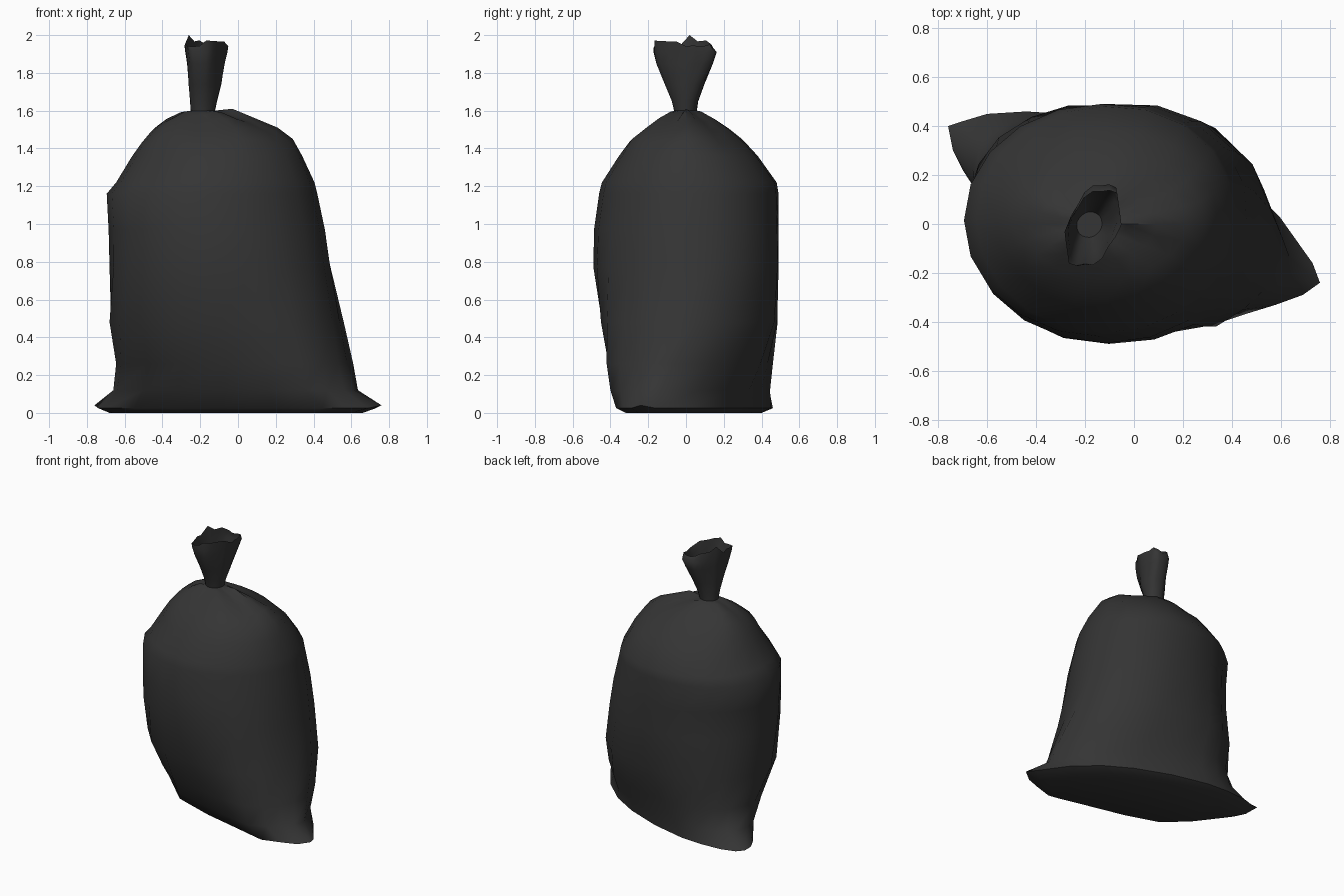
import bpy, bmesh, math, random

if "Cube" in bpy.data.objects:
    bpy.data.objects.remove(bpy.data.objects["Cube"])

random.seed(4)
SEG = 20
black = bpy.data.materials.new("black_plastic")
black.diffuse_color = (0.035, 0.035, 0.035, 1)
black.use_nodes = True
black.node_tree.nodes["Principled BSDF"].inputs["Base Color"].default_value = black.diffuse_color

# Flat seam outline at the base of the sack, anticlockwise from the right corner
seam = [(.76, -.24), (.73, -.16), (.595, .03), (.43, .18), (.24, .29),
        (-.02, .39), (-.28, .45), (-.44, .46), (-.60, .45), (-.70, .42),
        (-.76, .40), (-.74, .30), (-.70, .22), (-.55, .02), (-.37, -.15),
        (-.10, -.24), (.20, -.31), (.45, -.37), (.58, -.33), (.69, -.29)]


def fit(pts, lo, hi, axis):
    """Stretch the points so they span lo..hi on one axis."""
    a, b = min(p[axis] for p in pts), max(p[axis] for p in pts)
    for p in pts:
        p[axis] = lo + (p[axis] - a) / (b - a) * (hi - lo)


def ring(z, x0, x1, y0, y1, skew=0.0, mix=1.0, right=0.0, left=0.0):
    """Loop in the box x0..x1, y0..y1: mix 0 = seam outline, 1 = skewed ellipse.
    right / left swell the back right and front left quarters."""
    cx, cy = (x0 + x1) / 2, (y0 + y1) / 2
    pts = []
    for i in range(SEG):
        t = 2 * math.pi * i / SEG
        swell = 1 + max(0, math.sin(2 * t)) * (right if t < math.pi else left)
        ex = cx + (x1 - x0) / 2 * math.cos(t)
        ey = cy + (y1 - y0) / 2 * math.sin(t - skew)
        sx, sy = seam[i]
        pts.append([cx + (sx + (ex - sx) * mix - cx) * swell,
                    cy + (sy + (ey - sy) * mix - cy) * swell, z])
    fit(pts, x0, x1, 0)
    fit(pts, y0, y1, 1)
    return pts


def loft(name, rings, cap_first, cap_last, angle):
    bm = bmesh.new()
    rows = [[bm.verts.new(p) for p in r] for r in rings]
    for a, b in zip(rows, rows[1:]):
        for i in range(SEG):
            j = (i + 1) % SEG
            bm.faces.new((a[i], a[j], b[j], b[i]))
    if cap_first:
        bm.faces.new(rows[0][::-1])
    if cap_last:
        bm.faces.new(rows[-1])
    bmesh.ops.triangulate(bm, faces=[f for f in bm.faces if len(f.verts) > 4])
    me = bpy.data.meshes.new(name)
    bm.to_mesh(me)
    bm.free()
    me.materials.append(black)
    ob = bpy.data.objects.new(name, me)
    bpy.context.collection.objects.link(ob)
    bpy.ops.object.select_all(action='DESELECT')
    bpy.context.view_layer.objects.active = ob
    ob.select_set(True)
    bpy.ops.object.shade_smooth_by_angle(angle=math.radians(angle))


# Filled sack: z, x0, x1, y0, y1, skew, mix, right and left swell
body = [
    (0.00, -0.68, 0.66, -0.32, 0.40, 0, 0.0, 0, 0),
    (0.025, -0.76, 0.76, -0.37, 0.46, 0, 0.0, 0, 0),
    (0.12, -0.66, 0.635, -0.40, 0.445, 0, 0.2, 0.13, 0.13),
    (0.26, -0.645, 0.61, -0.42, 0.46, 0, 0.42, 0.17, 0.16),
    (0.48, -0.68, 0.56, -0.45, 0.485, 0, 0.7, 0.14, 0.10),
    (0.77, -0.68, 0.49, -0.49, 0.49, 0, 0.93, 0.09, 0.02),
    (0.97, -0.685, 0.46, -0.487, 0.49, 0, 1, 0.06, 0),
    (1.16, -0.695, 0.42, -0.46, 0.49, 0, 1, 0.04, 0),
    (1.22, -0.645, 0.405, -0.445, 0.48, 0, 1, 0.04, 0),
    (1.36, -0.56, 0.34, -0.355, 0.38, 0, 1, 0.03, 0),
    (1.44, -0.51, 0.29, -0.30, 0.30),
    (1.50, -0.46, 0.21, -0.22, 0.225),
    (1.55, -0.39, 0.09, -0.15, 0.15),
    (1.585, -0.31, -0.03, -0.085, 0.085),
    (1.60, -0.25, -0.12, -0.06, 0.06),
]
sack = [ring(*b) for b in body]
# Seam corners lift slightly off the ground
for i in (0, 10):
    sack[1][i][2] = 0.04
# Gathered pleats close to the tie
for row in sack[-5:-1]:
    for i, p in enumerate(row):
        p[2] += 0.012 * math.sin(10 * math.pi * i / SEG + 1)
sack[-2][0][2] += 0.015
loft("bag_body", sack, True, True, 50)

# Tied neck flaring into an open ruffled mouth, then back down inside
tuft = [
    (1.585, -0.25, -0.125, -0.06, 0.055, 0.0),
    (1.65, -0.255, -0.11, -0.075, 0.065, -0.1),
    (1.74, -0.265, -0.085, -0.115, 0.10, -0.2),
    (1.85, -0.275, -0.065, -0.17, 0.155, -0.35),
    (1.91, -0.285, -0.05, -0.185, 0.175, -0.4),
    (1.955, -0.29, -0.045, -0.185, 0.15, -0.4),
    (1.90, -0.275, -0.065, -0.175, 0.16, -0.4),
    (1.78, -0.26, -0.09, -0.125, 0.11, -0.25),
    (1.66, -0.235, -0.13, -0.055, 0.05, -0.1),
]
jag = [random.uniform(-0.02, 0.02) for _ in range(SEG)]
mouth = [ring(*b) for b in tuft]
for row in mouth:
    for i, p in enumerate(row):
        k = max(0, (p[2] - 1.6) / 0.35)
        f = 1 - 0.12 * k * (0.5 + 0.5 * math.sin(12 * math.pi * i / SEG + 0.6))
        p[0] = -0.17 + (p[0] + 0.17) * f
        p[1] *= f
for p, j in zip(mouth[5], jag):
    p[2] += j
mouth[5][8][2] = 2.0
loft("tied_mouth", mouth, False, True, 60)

[EXERCISE OBJECTIVE]:
Within the material above, find every line containing the word "faces" and copy it.

[ANSWER SPACE]:
            bm.faces.new((a[i], a[j], b[j], b[i]))
        bm.faces.new(rows[0][::-1])
        bm.faces.new(rows[-1])
    bmesh.ops.triangulate(bm, faces=[f for f in bm.faces if len(f.verts) > 4])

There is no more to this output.